In his final love affair, with Hebron (Ewa Krzyżewska), Ramses betrays his best friend and cousin, his most loyal supporter, Thutmose (Emir Buczacki). In short, Ramses is not only unlucky in love, but, as he proves himself to be on the battlefield, is absolutely destructive, revealing himself to be a hot-headed man of action as opposed to the beloved sage who could lead Egypt out of its indebted bondage.
What this film finally reveals is that, despite all the apparent enemies Ramses XIII must face, in the end he destroyed, at least symbolically, by himself—by his own inexperience and immaturity.
It is this very artificiality and theatricality, reminding one somewhat of the emblematic scenarios of Sergei Paradjanov, that transforms what might have been a sword and sandal spectacular into a stately cinematic masterwork. Just as his hero seeks to rid his citizens of their slavish adoration of the magic and hokum (including, in this case, a priestly calculated eclipse), so Kawalerowicz dares his audience to conceive a world through the lens—probably all it could offer itself within its own time as well—of poses and gestures. This is a “picture,” the director keeps reminding us, of a long lost world, a simulation of a small place on our planet in the 11th century BCE, which had little in common with us except for the human dilemmas with which it was faced.
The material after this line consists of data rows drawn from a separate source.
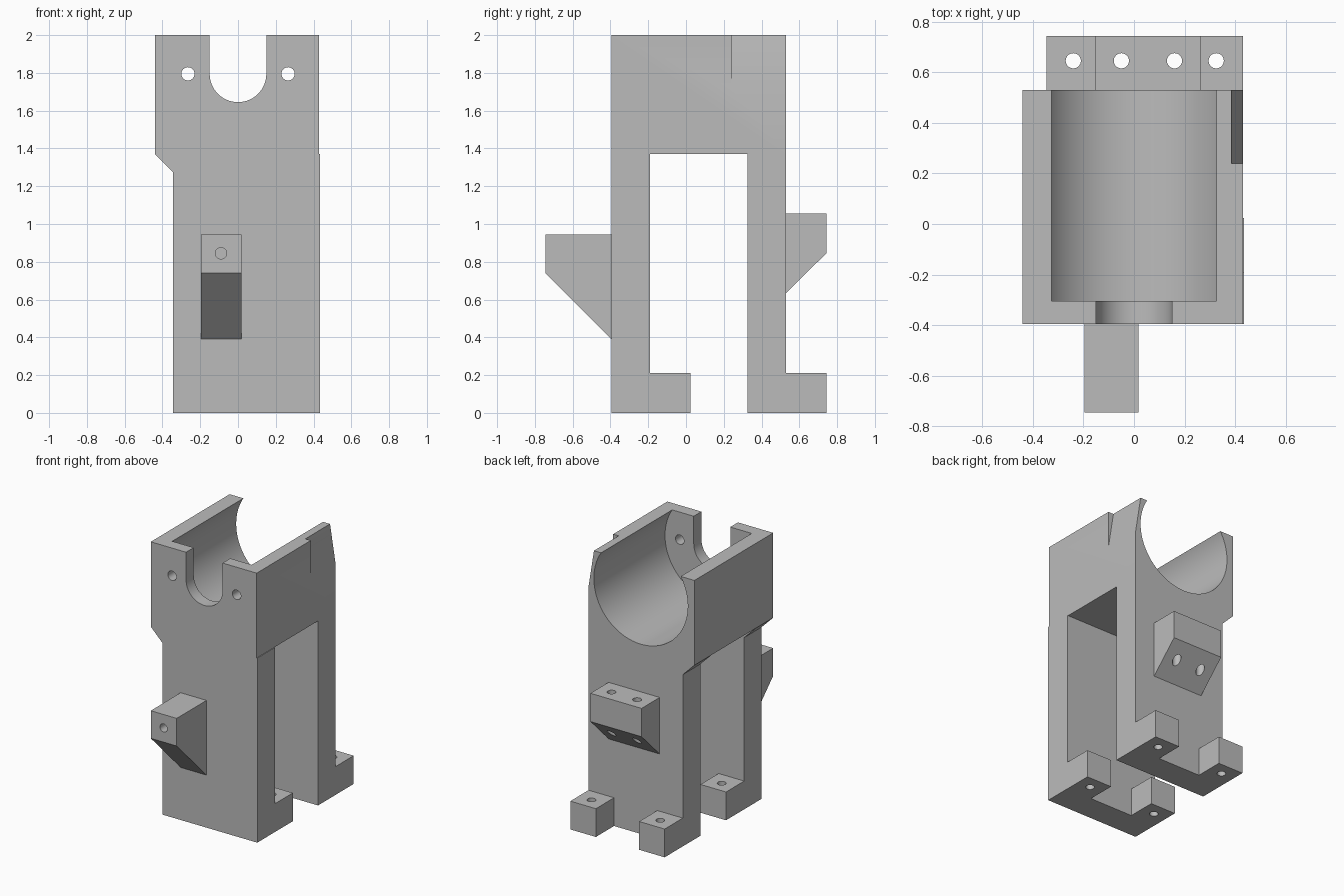
import bpy, bmesh, math
from mathutils import Vector

cube = bpy.data.objects.get("Cube")
if cube:
    bpy.data.objects.remove(cube, do_unlink=True)

grey = bpy.data.materials.new("plain grey")
grey.use_nodes = True
tone = (0.5, 0.5, 0.5, 1)
grey.diffuse_color = tone
grey.node_tree.nodes["Principled BSDF"].inputs["Base Color"].default_value = tone

# How a profile point (a, b) and depth d become x, y, z for each extrusion axis
PLACE = {
    "x": lambda a, b, d: (d, a, b),
    "y": lambda a, b, d: (a, d, b),
    "z": lambda a, b, d: (a, b, d),
}


def prism(name, profile, axis, lo, hi):
    """Extrude a closed profile along an axis."""
    bm = bmesh.new()
    face = bm.faces.new([bm.verts.new(PLACE[axis](a, b, lo)) for a, b in profile])
    made = bmesh.ops.extrude_face_region(bm, geom=[face])["geom"]
    bmesh.ops.translate(bm, vec=Vector(PLACE[axis](0, 0, hi - lo)),
                        verts=[v for v in made if isinstance(v, bmesh.types.BMVert)])
    bmesh.ops.recalc_face_normals(bm, faces=bm.faces)
    mesh = bpy.data.meshes.new(name)
    bm.to_mesh(mesh)
    bm.free()
    mesh.materials.append(grey)
    obj = bpy.data.objects.new(name, mesh)
    bpy.context.collection.objects.link(obj)
    return obj


def rect(a0, a1, b0, b1):
    return [(a0, b0), (a1, b0), (a1, b1), (a0, b1)]


def arc(a, b, r, start=0, end=360, steps=32):
    count = steps if end - start == 360 else steps + 1
    angles = [math.radians(start + (end - start) * i / steps) for i in range(count)]
    return [(a + r * math.cos(t), b + r * math.sin(t)) for t in angles]


def cut(obj, *cutters):
    """Subtract cutters, then remove them and keep sharp edges sharp."""
    bpy.ops.object.select_all(action="DESELECT")
    bpy.context.view_layer.objects.active = obj
    obj.select_set(True)
    for cutter in cutters:
        cutter.hide_render = True
        mod = obj.modifiers.new("cut", "BOOLEAN")
        mod.operation, mod.solver, mod.object = "DIFFERENCE", "EXACT", cutter
        bpy.ops.object.modifier_apply(modifier=mod.name)
        bpy.data.objects.remove(cutter, do_unlink=True)
    bpy.ops.object.shade_smooth_by_angle(angle=math.radians(30))


def hole(a, b, axis, lo, hi, r=0.03):
    return prism("hole_cutter", arc(a, b, r), axis, lo, hi)


LEFT, RIGHT, FRONT, BACK = 0.43, -0.44, -0.395, 0.53
LEG_RIGHT, SPRING, AXIS_Z, SIZE = -0.345, 1.37, 1.795, 0.21

# Upper cradle: large bore, front slot, bolt holes and side relief
cradle = prism("cradle", rect(RIGHT, LEFT, SPRING, 2), "y", FRONT, BACK)
slot = arc(0, AXIS_Z, 0.15, 180, 360) + [(0.15, 2.1), (-0.15, 2.1)]
relief = [(LEFT, 1.72), (0.5, 1.72), (0.5, 2.1), (0.369, 2.1)]
cut(cradle,
    prism("bore_cutter", arc(0, AXIS_Z, 0.386, steps=96), "y", -0.305, 0.7),
    prism("slot_cutter", slot, "y", -0.6, -0.2),
    prism("relief_cutter", relief, "y", 0.24, 0.7),
    *[hole(x, AXIS_Z, "y", -0.6, -0.2, 0.035) for x in (-0.265, 0.265)])

# Legs with an angled shoulder, each with two drilled feet
for side, y0, y1, edge in (("front", FRONT, -0.19, 0.435), ("back", 0.325, BACK, LEFT)):
    prism(side + "_leg", [(LEG_RIGHT, 0), (edge, 0), (edge, SPRING),
                          (RIGHT, SPRING), (LEG_RIGHT, 1.275)], "y", y0, y1)
    for hand, x in (("right", LEG_RIGHT), ("left", edge - SIZE)):
        foot = prism(f"{side}_{hand}_foot", rect(x, x + SIZE, y1, y1 + 0.213), "z", 0, SIZE)
        cut(foot, hole(x + SIZE / 2, y1 + 0.115, "z", -0.1, 0.4))

# Front bracket with a blind hole
bracket = prism("front_bracket", [(FRONT, 0.39), (FRONT, 0.945), (-0.745, 0.945),
                                  (-0.745, 0.74)], "x", -0.195, 0.018)
cut(bracket, hole(-0.09, 0.845, "y", -0.9, -0.45))

# Back bracket with two vertical through holes
bracket = prism("back_bracket", [(BACK, 0.635), (BACK, 1.055), (0.743, 1.055),
                                 (0.743, 0.845)], "x", -0.155, 0.265)
cut(bracket, *[hole(x, 0.645, "z", 0.5, 1.2) for x in (-0.05, 0.16)])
*The original press kit of this film recounts that the production costs of Pharaoh outstripped those of any other film ever made in Poland. Shootings in the desert of Uzbekistan’s Kisil-Kim exacted nearly unable conditions of deaily heat, with vipers and venomous insects springing out at its actors and extras from yards away. The production “team had to journey the 20 miles which separated the location from the headquarters in Bokhara. For a period six months the director oversaw 2,000 Soviet soldiers and hundreds of other extras. “On the average, 10,000 bottles of soft drinks were needed each day. The properties and equipment were brought from Bokhara in 27 trucks. The wood for the Pharaoh’s palace and the Ptah temple was procured from the Siberian forests, transported from a distance of over 1,200 miles. The film itself had to be kept in cold storage to protect it from temperatures that often reached 176° Fahrenheit.
Los Angeles, June 18, 2014